_Description of the task_: Would you copy out the following entries exactly, without any of the pictures?
::::
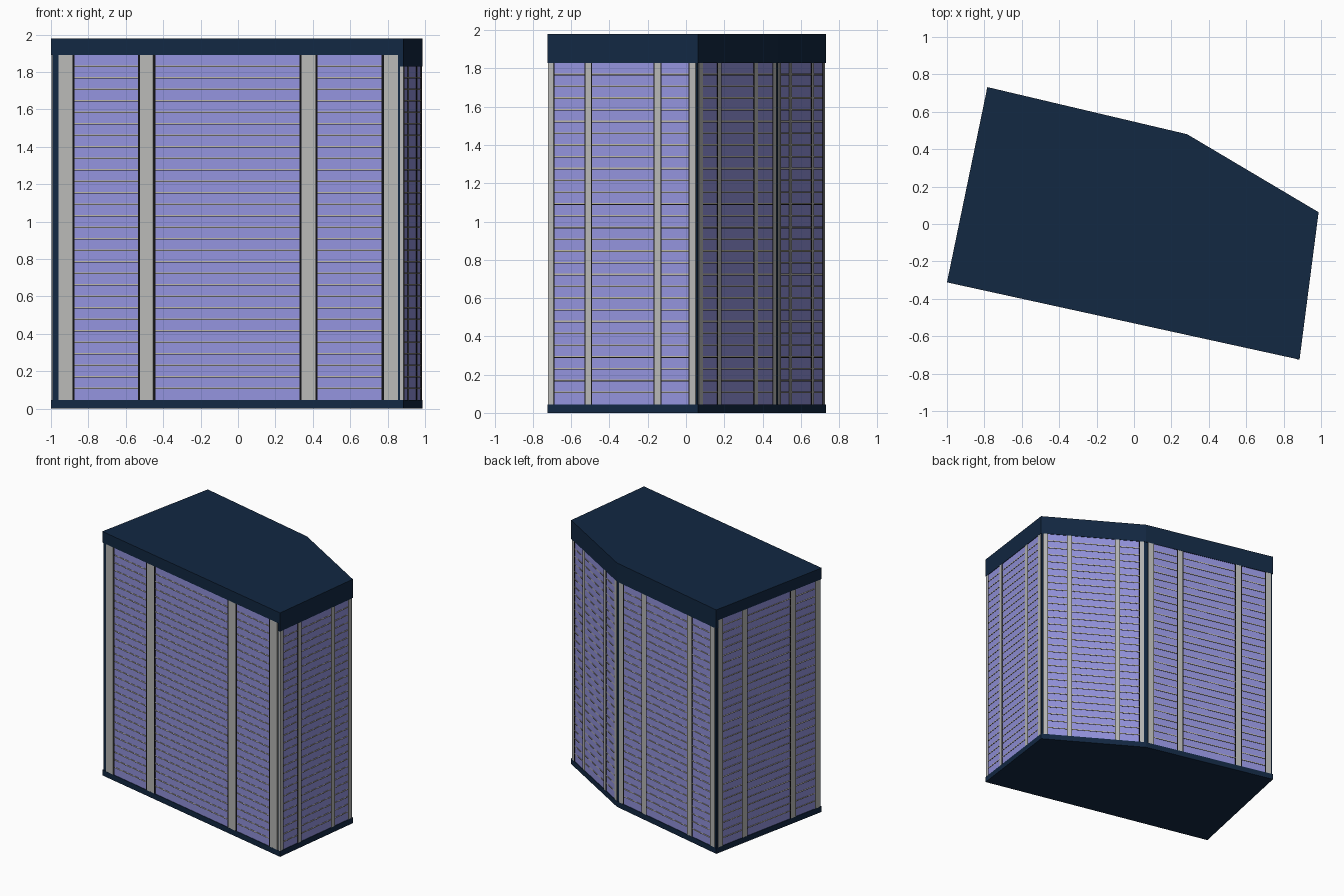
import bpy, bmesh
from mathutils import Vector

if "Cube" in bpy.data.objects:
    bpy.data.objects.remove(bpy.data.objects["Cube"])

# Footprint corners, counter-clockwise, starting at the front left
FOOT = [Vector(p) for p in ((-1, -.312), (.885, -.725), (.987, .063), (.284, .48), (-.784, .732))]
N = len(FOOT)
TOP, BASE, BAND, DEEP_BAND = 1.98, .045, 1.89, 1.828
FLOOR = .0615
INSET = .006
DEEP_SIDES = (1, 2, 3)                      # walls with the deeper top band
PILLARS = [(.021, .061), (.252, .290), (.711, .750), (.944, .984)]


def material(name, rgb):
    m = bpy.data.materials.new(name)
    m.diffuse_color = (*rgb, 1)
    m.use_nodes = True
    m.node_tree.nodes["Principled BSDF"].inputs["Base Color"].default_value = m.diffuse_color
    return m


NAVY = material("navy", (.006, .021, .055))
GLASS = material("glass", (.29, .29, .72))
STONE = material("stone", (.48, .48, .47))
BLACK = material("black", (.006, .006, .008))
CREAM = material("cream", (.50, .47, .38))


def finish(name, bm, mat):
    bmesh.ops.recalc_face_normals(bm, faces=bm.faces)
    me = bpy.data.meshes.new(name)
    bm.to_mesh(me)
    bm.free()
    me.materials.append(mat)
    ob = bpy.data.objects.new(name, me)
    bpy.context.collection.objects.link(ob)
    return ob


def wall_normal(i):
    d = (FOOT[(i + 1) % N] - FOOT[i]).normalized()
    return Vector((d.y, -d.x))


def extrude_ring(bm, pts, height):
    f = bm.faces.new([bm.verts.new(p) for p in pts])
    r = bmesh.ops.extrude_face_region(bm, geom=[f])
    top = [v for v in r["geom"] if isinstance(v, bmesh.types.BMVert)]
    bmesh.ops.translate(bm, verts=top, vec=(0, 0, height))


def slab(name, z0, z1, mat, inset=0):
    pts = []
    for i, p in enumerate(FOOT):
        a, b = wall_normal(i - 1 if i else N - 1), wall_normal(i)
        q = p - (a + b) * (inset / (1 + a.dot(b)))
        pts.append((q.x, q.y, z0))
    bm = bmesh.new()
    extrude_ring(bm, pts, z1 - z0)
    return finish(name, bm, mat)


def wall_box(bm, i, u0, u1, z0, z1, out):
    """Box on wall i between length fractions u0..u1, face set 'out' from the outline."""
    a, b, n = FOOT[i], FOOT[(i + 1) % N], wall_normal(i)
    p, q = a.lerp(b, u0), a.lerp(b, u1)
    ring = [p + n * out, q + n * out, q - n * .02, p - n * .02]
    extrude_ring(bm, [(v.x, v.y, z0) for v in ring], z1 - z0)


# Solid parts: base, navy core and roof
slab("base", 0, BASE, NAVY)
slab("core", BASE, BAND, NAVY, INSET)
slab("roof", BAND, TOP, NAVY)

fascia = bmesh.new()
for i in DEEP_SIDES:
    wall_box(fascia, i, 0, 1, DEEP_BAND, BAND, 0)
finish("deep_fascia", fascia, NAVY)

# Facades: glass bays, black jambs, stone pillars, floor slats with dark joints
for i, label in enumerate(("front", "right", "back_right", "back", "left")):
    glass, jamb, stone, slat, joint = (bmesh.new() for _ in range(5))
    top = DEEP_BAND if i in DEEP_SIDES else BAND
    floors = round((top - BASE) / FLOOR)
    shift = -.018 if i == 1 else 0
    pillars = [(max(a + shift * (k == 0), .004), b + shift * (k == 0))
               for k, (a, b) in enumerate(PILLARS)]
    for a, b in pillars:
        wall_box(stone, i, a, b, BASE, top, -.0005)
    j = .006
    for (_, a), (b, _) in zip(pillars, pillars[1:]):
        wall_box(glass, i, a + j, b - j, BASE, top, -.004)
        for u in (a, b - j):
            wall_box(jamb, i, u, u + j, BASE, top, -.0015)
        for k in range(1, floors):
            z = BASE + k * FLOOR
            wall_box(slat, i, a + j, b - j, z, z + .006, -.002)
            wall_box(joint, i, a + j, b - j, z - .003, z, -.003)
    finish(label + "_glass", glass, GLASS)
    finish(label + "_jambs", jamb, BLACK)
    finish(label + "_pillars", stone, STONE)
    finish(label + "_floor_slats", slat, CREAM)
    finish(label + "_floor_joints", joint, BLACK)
::::
_Finished exercise_:
import bpy, bmesh
from mathutils import Vector

if "Cube" in bpy.data.objects:
    bpy.data.objects.remove(bpy.data.objects["Cube"])

# Footprint corners, counter-clockwise, starting at the front left
FOOT = [Vector(p) for p in ((-1, -.312), (.885, -.725), (.987, .063), (.284, .48), (-.784, .732))]
N = len(FOOT)
TOP, BASE, BAND, DEEP_BAND = 1.98, .045, 1.89, 1.828
FLOOR = .0615
INSET = .006
DEEP_SIDES = (1, 2, 3)                      # walls with the deeper top band
PILLARS = [(.021, .061), (.252, .290), (.711, .750), (.944, .984)]


def material(name, rgb):
    m = bpy.data.materials.new(name)
    m.diffuse_color = (*rgb, 1)
    m.use_nodes = True
    m.node_tree.nodes["Principled BSDF"].inputs["Base Color"].default_value = m.diffuse_color
    return m


NAVY = material("navy", (.006, .021, .055))
GLASS = material("glass", (.29, .29, .72))
STONE = material("stone", (.48, .48, .47))
BLACK = material("black", (.006, .006, .008))
CREAM = material("cream", (.50, .47, .38))


def finish(name, bm, mat):
    bmesh.ops.recalc_face_normals(bm, faces=bm.faces)
    me = bpy.data.meshes.new(name)
    bm.to_mesh(me)
    bm.free()
    me.materials.append(mat)
    ob = bpy.data.objects.new(name, me)
    bpy.context.collection.objects.link(ob)
    return ob


def wall_normal(i):
    d = (FOOT[(i + 1) % N] - FOOT[i]).normalized()
    return Vector((d.y, -d.x))


def extrude_ring(bm, pts, height):
    f = bm.faces.new([bm.verts.new(p) for p in pts])
    r = bmesh.ops.extrude_face_region(bm, geom=[f])
    top = [v for v in r["geom"] if isinstance(v, bmesh.types.BMVert)]
    bmesh.ops.translate(bm, verts=top, vec=(0, 0, height))


def slab(name, z0, z1, mat, inset=0):
    pts = []
    for i, p in enumerate(FOOT):
        a, b = wall_normal(i - 1 if i else N - 1), wall_normal(i)
        q = p - (a + b) * (inset / (1 + a.dot(b)))
        pts.append((q.x, q.y, z0))
    bm = bmesh.new()
    extrude_ring(bm, pts, z1 - z0)
    return finish(name, bm, mat)


def wall_box(bm, i, u0, u1, z0, z1, out):
    """Box on wall i between length fractions u0..u1, face set 'out' from the outline."""
    a, b, n = FOOT[i], FOOT[(i + 1) % N], wall_normal(i)
    p, q = a.lerp(b, u0), a.lerp(b, u1)
    ring = [p + n * out, q + n * out, q - n * .02, p - n * .02]
    extrude_ring(bm, [(v.x, v.y, z0) for v in ring], z1 - z0)


# Solid parts: base, navy core and roof
slab("base", 0, BASE, NAVY)
slab("core", BASE, BAND, NAVY, INSET)
slab("roof", BAND, TOP, NAVY)

fascia = bmesh.new()
for i in DEEP_SIDES:
    wall_box(fascia, i, 0, 1, DEEP_BAND, BAND, 0)
finish("deep_fascia", fascia, NAVY)

# Facades: glass bays, black jambs, stone pillars, floor slats with dark joints
for i, label in enumerate(("front", "right", "back_right", "back", "left")):
    glass, jamb, stone, slat, joint = (bmesh.new() for _ in range(5))
    top = DEEP_BAND if i in DEEP_SIDES else BAND
    floors = round((top - BASE) / FLOOR)
    shift = -.018 if i == 1 else 0
    pillars = [(max(a + shift * (k == 0), .004), b + shift * (k == 0))
               for k, (a, b) in enumerate(PILLARS)]
    for a, b in pillars:
        wall_box(stone, i, a, b, BASE, top, -.0005)
    j = .006
    for (_, a), (b, _) in zip(pillars, pillars[1:]):
        wall_box(glass, i, a + j, b - j, BASE, top, -.004)
        for u in (a, b - j):
            wall_box(jamb, i, u, u + j, BASE, top, -.0015)
        for k in range(1, floors):
            z = BASE + k * FLOOR
            wall_box(slat, i, a + j, b - j, z, z + .006, -.002)
            wall_box(joint, i, a + j, b - j, z - .003, z, -.003)
    finish(label + "_glass", glass, GLASS)
    finish(label + "_jambs", jamb, BLACK)
    finish(label + "_pillars", stone, STONE)
    finish(label + "_floor_slats", slat, CREAM)
    finish(label + "_floor_joints", joint, BLACK)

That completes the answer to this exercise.